Today, London’s financial sector has been made very aware that there are some very revolutionary corporate restructures on the horizon, as financial giant Barclays prepares to let 19,000 members of staff go.
There has been no shortage of commentators willing to air their professional opinion, one of which was IG Group’s Chris Beauchamp, who presented his analysis via video on mainstream British news source The Daily Mail, began his commentary by stating that IG Group’s own recent announcements pale into insignificance compared to the vast restructuring that Barclays is set to undergo.
Today, LeapRate announced that Barclays, one of the world’s largest FX dealers, has set its sights on cutting between 6,500 to 7,500 jobs in its investment banking division, and is unlikely to recruit more FX traders for the foreseeable future.
It has since emerged that the entire number of potential casualties across the Barclays group could total 19,000, and that it will offload its entire European operations, representing another jetisoning of whole business units after it shed its commodities operations recently.
Mr. Beauchamp, a Market Analyst at IG Group, broadcast that Barclays “is still playing catch up with its turn-around plan” and that it is one year into a five year plan which was set about by CEO Anthony Jenkins, with Mr. Beauchamp casting some questionability as to whether Mr. Jenkins will still be in his leadership post four years from now to see the end of the proposed plan.
Further, Mr. Beauchamp stated that one of the largest contributing factors toward the bank’s difficult situation has been fixed income credit currencies, in a similar way to the bank’s US based counterparts.
He continued “the investment banking division is less active, and certainly far less so than the heady days of the Bob Diamond era.”
Mr. Beauchamp’s commentary was highly critical of Barclays’ method of restructuring, stating that these measures are “too little too late, and the bank should have hived off the bad banking business years ago to try to get a head start, but it is too late for that now” and that the effect on the share price now dictates that investors have to stay with the bank long term.
Mr Jenkins made clear to the Daily Mail that he hopes the changes will draw a line under a turbulent period for the bank.
He said: ‘We will be a focused international bank, operating only in areas where we have capability, scale and competitive advantage. “In the future, Barclays will be leaner, stronger, much better balanced and well positioned to deliver lower volatility, higher returns, and growth.”
‘My goal is unchanged: to create a Barclays that does business in the right way, with the right values, and delivers the returns that our shareholders deserve” continued Mr. Jenkins.
The move is a major change for the company which became notorious for its so-called ‘casino banking’ under its former chief executive Bob Diamond.
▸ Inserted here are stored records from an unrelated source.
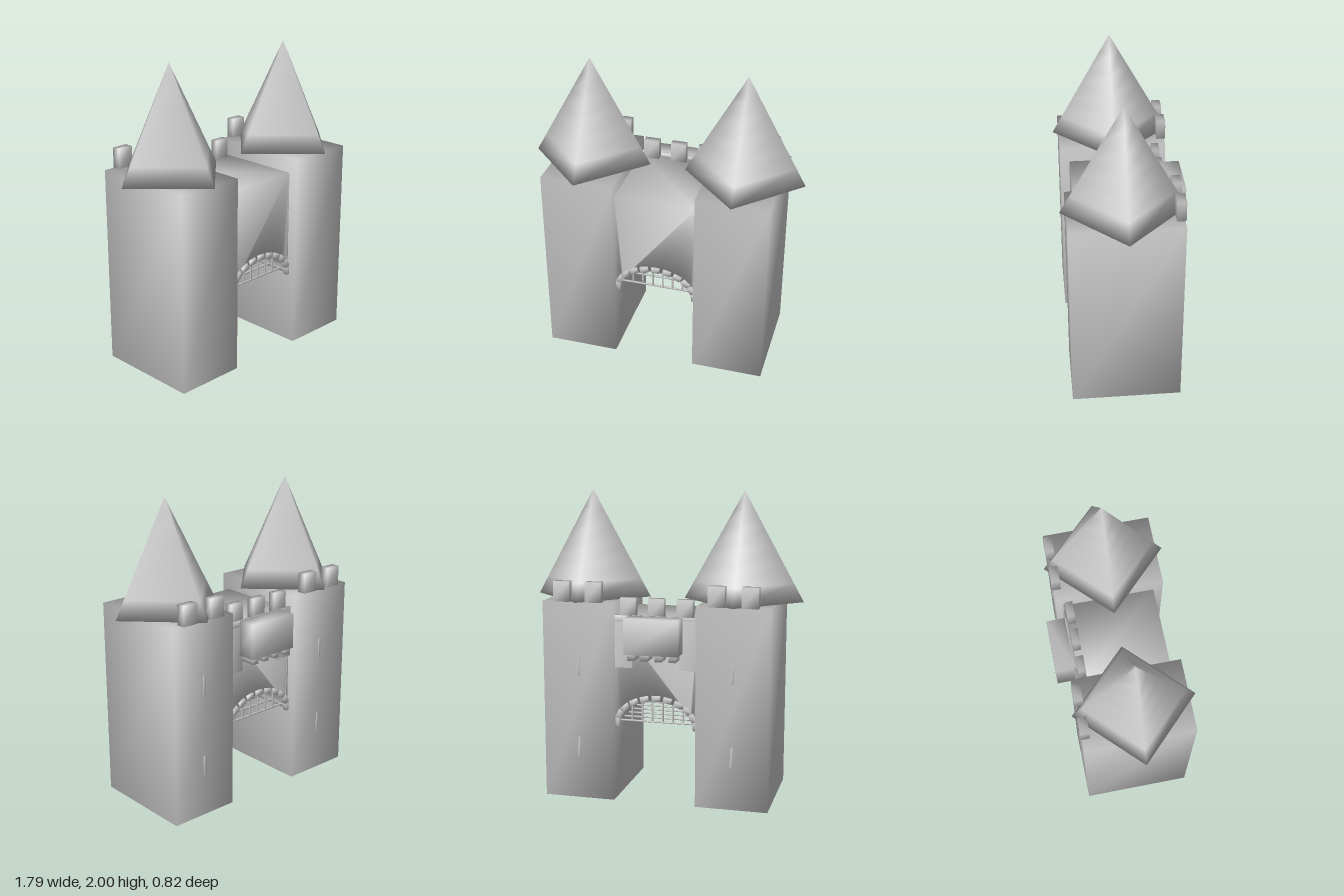
import * as THREE from 'three';
import { mergeVertices } from 'three/addons/utils/BufferGeometryUtils.js';

const stone = new THREE.MeshStandardMaterial({ color: 0xcccccc });

// Weld corners so that shading runs smoothly over the edges
function soften(geometry) {
  geometry.deleteAttribute('uv');
  geometry.deleteAttribute('normal');
  const welded = mergeVertices(geometry, 1e-4);
  welded.computeVertexNormals();
  return welded;
}

function add(parent, name, geometry) {
  const mesh = new THREE.Mesh(soften(geometry), stone);
  mesh.name = name;
  parent.add(mesh);
  return mesh;
}

// Box given by its limits on each axis
function block(parent, name, x0, x1, y0, y1, z0, z1) {
  const mesh = add(parent, name, new THREE.BoxGeometry(x1 - x0, y1 - y0, z1 - z0));
  mesh.position.set((x0 + x1) / 2, (y0 + y1) / 2, (z0 + z1) / 2);
  return mesh;
}

function createTower(side) {
  const tower = new THREE.Group();
  tower.name = side > 0 ? 'leftTower' : 'rightTower';
  const cx = side * 0.505;
  block(tower, 'towerBody', cx - 0.235, cx + 0.235, 0, 1.3, -0.335, 0.37);

  // Four-sided roof with its corners on the axes
  const roof = add(tower, 'towerRoof', new THREE.ConeGeometry(0.39, 0.7, 4, 6));
  roof.position.set(cx, 1.65, 0.02);

  // Battlements and arrow slits on the back
  for (const dx of [-0.106, 0.106]) {
    block(tower, 'towerMerlon', cx + dx - 0.053, cx + dx + 0.053, 1.3, 1.43, -0.342, -0.285);
  }
  for (const y of [0.28, 0.82]) {
    block(tower, 'arrowSlit', cx - 0.009, cx + 0.009, y, y + 0.134, -0.339, -0.325);
  }
  return tower;
}

function createGatehouse() {
  const gate = new THREE.Group();
  gate.name = 'gatehouse';
  const spring = 0.5, rx = 0.255, ry = 0.165;

  // Wall block with an arched underside
  const shape = new THREE.Shape();
  shape.moveTo(-0.27, spring);
  shape.lineTo(-rx, spring);
  shape.absellipse(0, spring, rx, ry, Math.PI, 0, true);
  shape.lineTo(0.27, spring);
  shape.lineTo(0.27, 1.2);
  shape.lineTo(-0.27, 1.2);
  const wall = new THREE.ExtrudeGeometry(shape, { depth: 0.59, bevelEnabled: false, curveSegments: 16 });
  wall.translate(0, 0, -0.28);
  add(gate, 'archedWall', wall);

  // Arch stones on both faces
  const count = 11;
  for (const z of [0.31, -0.28]) {
    for (let i = 0; i < count; i++) {
      const a = Math.PI * (0.03 + 0.94 * i / (count - 1));
      const stoneMesh = add(gate, 'archStone', new THREE.BoxGeometry(0.055, 0.036, 0.03));
      stoneMesh.position.set(0.262 * Math.cos(a), spring + 0.185 * Math.sin(a), z);
      stoneMesh.rotation.z = Math.atan2(Math.sin(a) / 0.185, Math.cos(a) / 0.262) - Math.PI / 2;
    }
  }

  // Raised grating: cross bars through the passage, uprights at its ends
  for (let i = 0; i < 6; i++) {
    const z = -0.24 + i * 0.1;
    block(gate, 'gratingBar', -0.27, 0.27, 0.515, 0.525, z - 0.005, z + 0.005);
  }
  for (const z of [-0.24, 0.26]) {
    for (let i = 0; i < 6; i++) {
      const x = -0.17 + i * 0.068;
      block(gate, 'gratingUpright', x - 0.005, x + 0.005, 0.515, 0.67, z - 0.005, z + 0.005);
    }
  }

  // Parapet and battlements
  block(gate, 'parapet', -0.27, 0.27, 1.18, 1.22, -0.295, -0.278);
  for (const x of [-0.186, 0, 0.186]) {
    block(gate, 'wallMerlon', x - 0.051, x + 0.051, 1.2, 1.33, -0.28, -0.23);
  }

  // Overhanging box on the back, with brackets and flanking panels
  block(gate, 'overhangBox', -0.176, 0.176, 0.99, 1.22, -0.415, -0.28);
  for (let i = 0; i < 4; i++) {
    const x = -0.135 + i * 0.09;
    block(gate, 'bracket', x - 0.022, x + 0.022, 0.95, 0.995, -0.4, -0.28);
  }
  for (const x of [-0.212, 0.212]) {
    block(gate, 'sidePanel', x - 0.058, x + 0.058, 0.88, 1.22, -0.295, -0.278);
  }
  return gate;
}

export function createModel() {
  const model = new THREE.Group();
  model.name = 'castleGate';
  model.add(createTower(1), createTower(-1), createGatehouse());
  return model;
}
While Barclays survived the financial crisis without a taxpayer-funded bailout – unlike RBS and Lloyds – it did not escape the wrath of politicians. David Cameron led a furious attack on the culture of the bank after it admitted traders had manipulated key interest rates.
Today, LeapRate reported that Barclays FX traders in London are generally in receipt of higher remuneration packages than their peers at HSBC and RBS, banks which are also party to the lion’s share of FX order flow, and that there is a general consensus that RBS and HSBC offer poor packages to their traders, despite far better corporate performance.
At height of the libor rate-fixing scandal, the Prime Minister blasted: “People have to take responsibility for the actions and show how they’re going to be accountable for these actions. “It’s very important that goes all the way to the top of the organisation.” Whether this was backed with the conviction of a true leader, or pure soundbite is yet to be proven, as Britain’s governmental grasp of fiscal policy has been somewhat questionable since Margaret Thatcher’s departure 24 years ago.
Mr Diamond resigned just days after Mr. Cameron’s remarks, to be replaced by Mr Jenkins who has spent two years overhauling the firm.
Video courtesy of The Daily Mail